The courts, however, need to find evidence and facts to uphold a law. The people behind Prop 8 could not produce facts to support the ban without invoking religion. Once you invoke religion into a debate, the word fact gets tossed to the side. There are no reasons (outside of religious ones) for banning gay marriage. Even though religion is built into the core of our country, we still strive for a separation of religion and law. Slowly, the country is moving towards that goal.
Will Judge Walker’s decision be overturned? That is a little trickier. The Ninth U.S. Circuit Court of Appeals will uphold Judge Walker’s decision, but the Supreme court may not. The court has been making precedents lately with their conservative rulings. This could be a bad time for the Prop 8 case to get up to SCOTUS, but it could be years before there is a good time. I guess we will have to wait for this case to work its way through the Ninth Circuit and then see if the Supreme Court will even touch this.
The bigger question for me right now is which case is going to make a bigger splash on marriage equality.
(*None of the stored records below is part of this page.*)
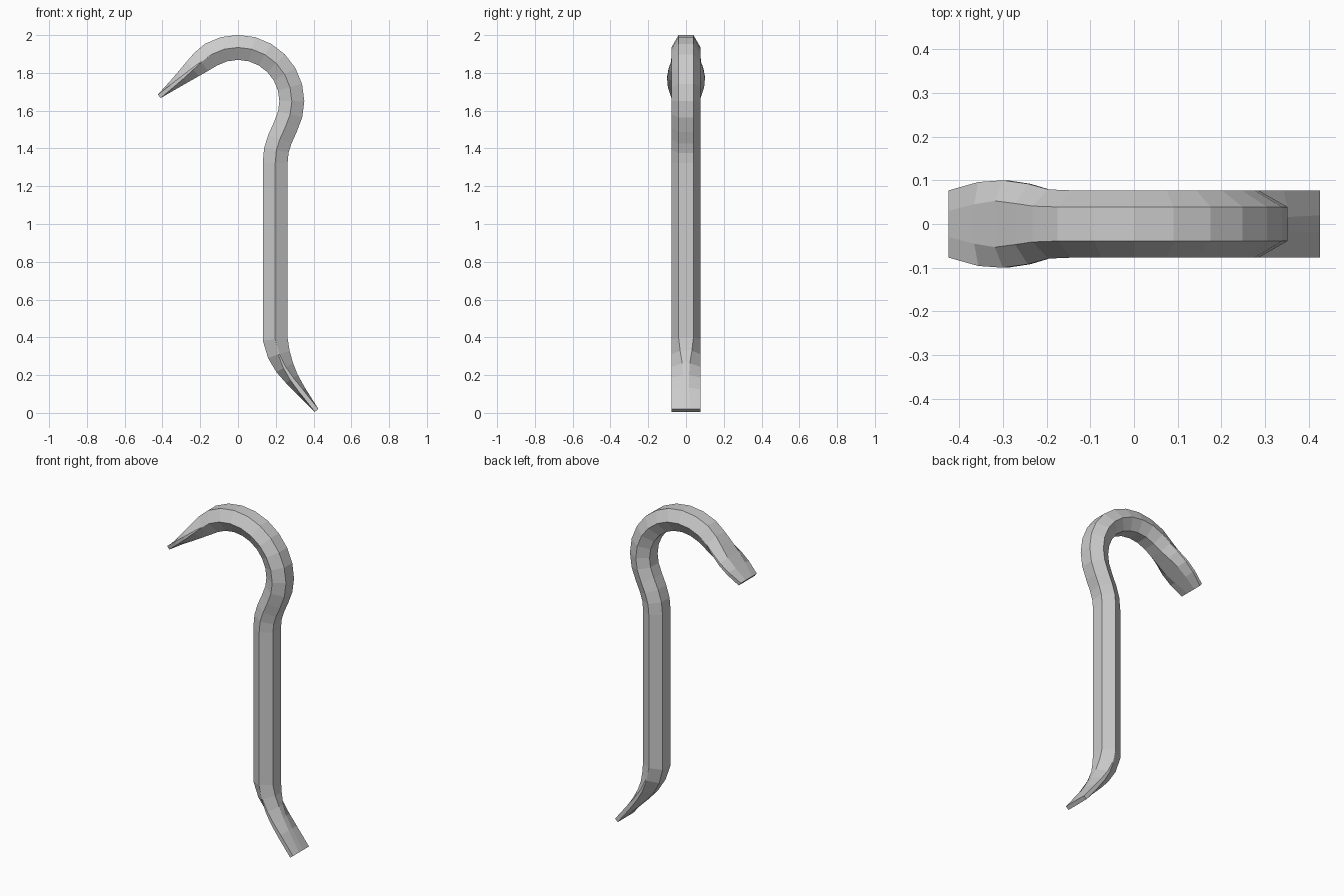
import bpy, bmesh
from math import sin, cos, radians
from mathutils import Vector

if "Cube" in bpy.data.objects:
    bpy.data.objects.remove(bpy.data.objects["Cube"])

# Stations: x, z, half thickness, half width, face half width, side half thickness
A, W, F = 0.0655, 0.077, 0.039
stations = [
    (0.416, 0.0125, 0.0125, W, 0.020, 0.012),    # pry tip
    (0.333, 0.117, 0.027, W, 0.016, 0.012),
    (0.285, 0.180, 0.038, W, 0.016, 0.010),
    (0.247, 0.240, 0.050, W, 0.020, 0.007),
    (0.216, 0.310, 0.060, W, 0.031, 0.003),
    (0.197, 0.390, A, W, F, 0),                  # straight shaft
    (0.197, 1.325, A, W, F, 0),
    (0.203, 1.390, A, W, F, 0),
    (0.222, 1.450, A, W, F, 0),
    (0.250, 1.512, A, W, F, 0),
    (0.276, 1.580, A, W, F, 0),
]
# Hook arc
for deg in range(0, 121, 15):
    t = radians(deg)
    stations.append((0.285 * cos(t), 1.65 + 0.285 * sin(t), A, W, F, 0))
# Flattened claw
stations += [
    (-0.195, 1.858, 0.060, 0.079, 0.041, 0.002),
    (-0.240, 1.821, 0.050, 0.092, 0.047, 0.005),
    (-0.295, 1.775, 0.037, 0.100, 0.053, 0.008),
    (-0.350, 1.730, 0.025, 0.096, 0.045, 0.010),
    (-0.417, 1.676, 0.012, W, 0.030, 0.0115),    # claw tip
]

# Loft a hexagon whose side edges open into flat blade sides
bm = bmesh.new()
pts = [Vector((s[0], 0, s[1])) for s in stations]
rings = []
for i, (x, z, a, w, f, s) in enumerate(stations):
    d_in = (pts[i] - pts[max(i - 1, 0)]).normalized()
    d_out = (pts[min(i + 1, len(pts) - 1)] - pts[i]).normalized()
    d = (d_in + d_out).normalized()
    n = Vector((d.z, 0, -d.x))
    k = 1 / max(0.8, n.dot(Vector((d_out.z, 0, -d_out.x)))) if 0 < i < len(pts) - 1 else 1
    section = [(f, a), (w, s), (w, -s), (f, -a), (-f, -a), (-w, -s), (-w, s), (-f, a)]
    rings.append([bm.verts.new(pts[i] + n * v * k + Vector((0, u, 0))) for u, v in section])
for r0, r1 in zip(rings, rings[1:]):
    for j in range(8):
        k = (j + 1) % 8
        bm.faces.new((r0[j], r0[k], r1[k], r1[j]))
bm.faces.new(rings[0])
bm.faces.new(rings[-1])
bmesh.ops.remove_doubles(bm, verts=bm.verts, dist=0.0005)
bmesh.ops.recalc_face_normals(bm, faces=bm.faces)

mesh = bpy.data.meshes.new("crowbar")
bm.to_mesh(mesh)
bm.free()
bar = bpy.data.objects.new("crowbar", mesh)
bpy.context.collection.objects.link(bar)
Will the MA ruling be appealed and wind up in front of SCOTUS? If so, this could make a huge impact on marriage equality. If the Supreme Court rules in favor of the State of Massachusetts, the Federal Government will be forced to recognize same-sex marriages. Once that occurs, how many years and court battles will it take before other states are required to recognize these same marriages?
At the same time, the Prop 8 case is using the US Constitution to prove that banning gay marriage is not only unconstitutional in California, but across the country as well. Prop 8 is taking a direct aim at legalizing same-sex marriages in every state. MA is taking the back road approach.
Which case will get to the Supreme Court first? Will the Supreme Court take up either of these cases? These are the questions that are going to keep us on our toes over the next few years. These are the cases that are going to rule the history books for our time.